* **What is expected**:
Set down a faithful copy of every record, and skip the pictures in it.

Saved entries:
▼
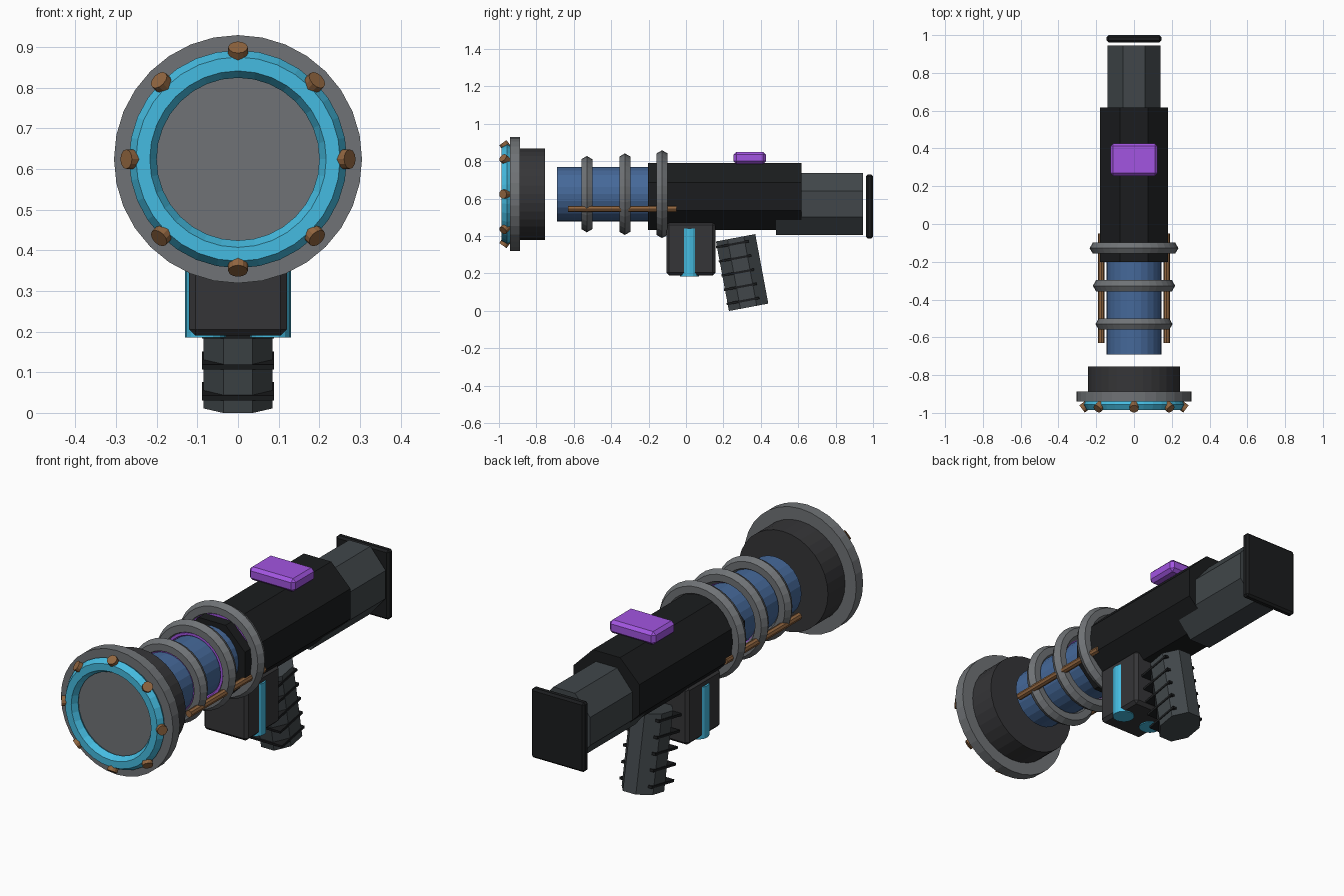
import bpy, bmesh
from math import pi, sin, cos, radians
from mathutils import Matrix, Vector

if "Cube" in bpy.data.objects:
    bpy.data.objects.remove(bpy.data.objects["Cube"])

def material(name, rgb):
    m = bpy.data.materials.new(name)
    m.diffuse_color = (*rgb, 1)
    m.use_nodes = True
    m.node_tree.nodes["Principled BSDF"].inputs["Base Color"].default_value = m.diffuse_color
    return m

BLACK = material("near_black", (0.011, 0.012, 0.013))
DARK = material("dark_grey", (0.036, 0.036, 0.039))
SLATE = material("slate", (0.052, 0.062, 0.068))
STEEL = material("steel", (0.16, 0.17, 0.18))
BLUE = material("blue", (0.06, 0.14, 0.32))
CYAN = material("cyan", (0.06, 0.5, 0.75))
COPPER = material("copper", (0.28, 0.13, 0.05))
PURPLE = material("purple", (0.36, 0.09, 0.75))

AXIS_Z = 0.624                       # height of the barrel axis
ALONG_Y = Matrix.Rotation(-pi / 2, 4, 'X')

def finish(name, bm, mat):
    bmesh.ops.recalc_face_normals(bm, faces=bm.faces)
    me = bpy.data.meshes.new(name)
    bm.to_mesh(me)
    bm.free()
    me.materials.append(mat)
    ob = bpy.data.objects.new(name, me)
    bpy.context.collection.objects.link(ob)
    return ob

def rod(name, a, b, r, sides, mat):
    """Cylinder between two points."""
    a, b = Vector(a), Vector(b)
    bm = bmesh.new()
    m = Matrix.Translation((a + b) / 2) @ (b - a).to_track_quat('Z', 'Y').to_matrix().to_4x4()
    bmesh.ops.create_cone(bm, cap_ends=True, segments=sides, radius1=r, radius2=r,
                          depth=(b - a).length, matrix=m)
    return finish(name, bm, mat)

def octagon(name, half_a, half_b, length, m, mat):
    """Eight-sided prism with flats on its sides, stretched to two half widths."""
    bm = bmesh.new()
    r = 1 / cos(pi / 8)
    shape = Matrix.Diagonal((half_a, half_b, length, 1)) @ Matrix.Rotation(pi / 8, 4, 'Z')
    bmesh.ops.create_cone(bm, cap_ends=True, segments=8, radius1=r, radius2=r,
                          depth=1, matrix=m @ shape)
    return finish(name, bm, mat)

def box(name, lo, hi, bevel, mat, m=Matrix()):
    lo, hi = Vector(lo), Vector(hi)
    bm = bmesh.new()
    bmesh.ops.create_cube(bm, size=1, matrix=Matrix.Translation((lo + hi) / 2) @ Matrix.Diagonal((*(hi - lo), 1)))
    if bevel:
        bmesh.ops.bevel(bm, geom=bm.edges[:], offset=bevel, segments=1, affect='EDGES')
    bm.transform(m)
    return finish(name, bm, mat)

def ring(name, y, major, minor, mat, n=32, k=6):
    """Torus around the barrel axis with a hexagonal section."""
    bm = bmesh.new()
    v = [[bm.verts.new(((major + minor * cos(2 * pi * j / k)) * cos(2 * pi * i / n),
                        y + minor * sin(2 * pi * j / k),
                        AXIS_Z + (major + minor * cos(2 * pi * j / k)) * sin(2 * pi * i / n)))
          for j in range(k)] for i in range(n)]
    for i in range(n):
        for j in range(k):
            i2, j2 = (i + 1) % n, (j + 1) % k
            bm.faces.new((v[i][j], v[i2][j], v[i2][j2], v[i][j2]))
    return finish(name, bm, mat)

# Muzzle: drum, flange, glowing ring and slanted bolts
rod("muzzle_drum", (0, -0.89, AXIS_Z), (0, -0.754, AXIS_Z), 0.244, 32, DARK)
rod("muzzle_flange", (0, -0.94, AXIS_Z), (0, -0.887, AXIS_Z), 0.305, 32, STEEL)
ring("muzzle_ring", -0.956, 0.234, 0.034, CYAN)
for i in range(8):
    a = i * pi / 4
    tip, base = [(r * cos(a), y, AXIS_Z + r * sin(a)) for r, y in ((0.275, -0.979), (0.215, -0.935))]
    rod(f"muzzle_bolt_{i}", base, tip, 0.024, 12, COPPER)

# Barrel with coil rings and side rods
rod("barrel", (0, -0.69, AXIS_Z), (0, -0.1, AXIS_Z), 0.145, 24, BLUE)
for i, (y, major) in enumerate(((-0.53, 0.170), (-0.327, 0.184), (-0.128, 0.201))):
    ring(f"coil_ring_{i}", y, major, 0.034, STEEL)
    ring(f"coil_glow_{i}", y - 0.012, major - 0.028, 0.012, PURPLE)
for side in (-1, 1):
    x = 0.173 * side
    rod(f"side_rod_{side}", (x, -0.63, 0.545), (x, -0.05, 0.545), 0.017, 8, COPPER)

# Body, stock and end plate
octagon("body", 0.179, 0.179, 0.82, Matrix.Translation((0, 0.208, 0.612)) @ ALONG_Y, BLACK)
octagon("stock", 0.141, 0.166, 0.466, Matrix.Translation((0, 0.713, 0.571)) @ ALONG_Y, SLATE)
box("end_plate", (-0.145, 0.962, 0.387), (0.145, 1.0, 0.729), 0.01, BLACK)

# Sight block on top
box("sight", (-0.125, 0.255, 0.785), (0.125, 0.427, 0.85), 0.015, PURPLE)

# Power cell housing with two cylinders
box("cell_housing", (-0.12, -0.105, 0.19), (0.12, 0.158, 0.475), 0.015, DARK)
for side in (-1, 1):
    x = 0.08 * side
    rod(f"power_cell_{side}", (x, 0.019, 0.185), (x, 0.019, 0.44), 0.05, 16, CYAN)

# Tilted grip with ridges
tilt = Matrix.Translation((0, 0.3, 0.205)) @ Matrix.Rotation(radians(10.6), 4, 'X')
octagon("grip", 0.085, 0.107, 0.378, tilt, SLATE)
for i in range(5):
    z = -0.15 + 0.077 * i
    box(f"grip_ridge_{i}", (-0.088, -0.112, z - 0.006), (0.088, 0.065, z + 0.006), 0, BLACK, tilt)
▲
* **Answer below**:
import bpy, bmesh
from math import pi, sin, cos, radians
from mathutils import Matrix, Vector

if "Cube" in bpy.data.objects:
    bpy.data.objects.remove(bpy.data.objects["Cube"])

def material(name, rgb):
    m = bpy.data.materials.new(name)
    m.diffuse_color = (*rgb, 1)
    m.use_nodes = True
    m.node_tree.nodes["Principled BSDF"].inputs["Base Color"].default_value = m.diffuse_color
    return m

BLACK = material("near_black", (0.011, 0.012, 0.013))
DARK = material("dark_grey", (0.036, 0.036, 0.039))
SLATE = material("slate", (0.052, 0.062, 0.068))
STEEL = material("steel", (0.16, 0.17, 0.18))
BLUE = material("blue", (0.06, 0.14, 0.32))
CYAN = material("cyan", (0.06, 0.5, 0.75))
COPPER = material("copper", (0.28, 0.13, 0.05))
PURPLE = material("purple", (0.36, 0.09, 0.75))

AXIS_Z = 0.624                       # height of the barrel axis
ALONG_Y = Matrix.Rotation(-pi / 2, 4, 'X')

def finish(name, bm, mat):
    bmesh.ops.recalc_face_normals(bm, faces=bm.faces)
    me = bpy.data.meshes.new(name)
    bm.to_mesh(me)
    bm.free()
    me.materials.append(mat)
    ob = bpy.data.objects.new(name, me)
    bpy.context.collection.objects.link(ob)
    return ob

def rod(name, a, b, r, sides, mat):
    """Cylinder between two points."""
    a, b = Vector(a), Vector(b)
    bm = bmesh.new()
    m = Matrix.Translation((a + b) / 2) @ (b - a).to_track_quat('Z', 'Y').to_matrix().to_4x4()
    bmesh.ops.create_cone(bm, cap_ends=True, segments=sides, radius1=r, radius2=r,
                          depth=(b - a).length, matrix=m)
    return finish(name, bm, mat)

def octagon(name, half_a, half_b, length, m, mat):
    """Eight-sided prism with flats on its sides, stretched to two half widths."""
    bm = bmesh.new()
    r = 1 / cos(pi / 8)
    shape = Matrix.Diagonal((half_a, half_b, length, 1)) @ Matrix.Rotation(pi / 8, 4, 'Z')
    bmesh.ops.create_cone(bm, cap_ends=True, segments=8, radius1=r, radius2=r,
                          depth=1, matrix=m @ shape)
    return finish(name, bm, mat)

def box(name, lo, hi, bevel, mat, m=Matrix()):
    lo, hi = Vector(lo), Vector(hi)
    bm = bmesh.new()
    bmesh.ops.create_cube(bm, size=1, matrix=Matrix.Translation((lo + hi) / 2) @ Matrix.Diagonal((*(hi - lo), 1)))
    if bevel:
        bmesh.ops.bevel(bm, geom=bm.edges[:], offset=bevel, segments=1, affect='EDGES')
    bm.transform(m)
    return finish(name, bm, mat)

def ring(name, y, major, minor, mat, n=32, k=6):
    """Torus around the barrel axis with a hexagonal section."""
    bm = bmesh.new()
    v = [[bm.verts.new(((major + minor * cos(2 * pi * j / k)) * cos(2 * pi * i / n),
                        y + minor * sin(2 * pi * j / k),
                        AXIS_Z + (major + minor * cos(2 * pi * j / k)) * sin(2 * pi * i / n)))
          for j in range(k)] for i in range(n)]
    for i in range(n):
        for j in range(k):
            i2, j2 = (i + 1) % n, (j + 1) % k
            bm.faces.new((v[i][j], v[i2][j], v[i2][j2], v[i][j2]))
    return finish(name, bm, mat)

# Muzzle: drum, flange, glowing ring and slanted bolts
rod("muzzle_drum", (0, -0.89, AXIS_Z), (0, -0.754, AXIS_Z), 0.244, 32, DARK)
rod("muzzle_flange", (0, -0.94, AXIS_Z), (0, -0.887, AXIS_Z), 0.305, 32, STEEL)
ring("muzzle_ring", -0.956, 0.234, 0.034, CYAN)
for i in range(8):
    a = i * pi / 4
    tip, base = [(r * cos(a), y, AXIS_Z + r * sin(a)) for r, y in ((0.275, -0.979), (0.215, -0.935))]
    rod(f"muzzle_bolt_{i}", base, tip, 0.024, 12, COPPER)

# Barrel with coil rings and side rods
rod("barrel", (0, -0.69, AXIS_Z), (0, -0.1, AXIS_Z), 0.145, 24, BLUE)
for i, (y, major) in enumerate(((-0.53, 0.170), (-0.327, 0.184), (-0.128, 0.201))):
    ring(f"coil_ring_{i}", y, major, 0.034, STEEL)
    ring(f"coil_glow_{i}", y - 0.012, major - 0.028, 0.012, PURPLE)
for side in (-1, 1):
    x = 0.173 * side
    rod(f"side_rod_{side}", (x, -0.63, 0.545), (x, -0.05, 0.545), 0.017, 8, COPPER)

# Body, stock and end plate
octagon("body", 0.179, 0.179, 0.82, Matrix.Translation((0, 0.208, 0.612)) @ ALONG_Y, BLACK)
octagon("stock", 0.141, 0.166, 0.466, Matrix.Translation((0, 0.713, 0.571)) @ ALONG_Y, SLATE)
box("end_plate", (-0.145, 0.962, 0.387), (0.145, 1.0, 0.729), 0.01, BLACK)

# Sight block on top
box("sight", (-0.125, 0.255, 0.785), (0.125, 0.427, 0.85), 0.015, PURPLE)

# Power cell housing with two cylinders
box("cell_housing", (-0.12, -0.105, 0.19), (0.12, 0.158, 0.475), 0.015, DARK)
for side in (-1, 1):
    x = 0.08 * side
    rod(f"power_cell_{side}", (x, 0.019, 0.185), (x, 0.019, 0.44), 0.05, 16, CYAN)

# Tilted grip with ridges
tilt = Matrix.Translation((0, 0.3, 0.205)) @ Matrix.Rotation(radians(10.6), 4, 'X')
octagon("grip", 0.085, 0.107, 0.378, tilt, SLATE)
for i in range(5):
    z = -0.15 + 0.077 * i
    box(f"grip_ridge_{i}", (-0.088, -0.112, z - 0.006), (0.088, 0.065, z + 0.006), 0, BLACK, tilt)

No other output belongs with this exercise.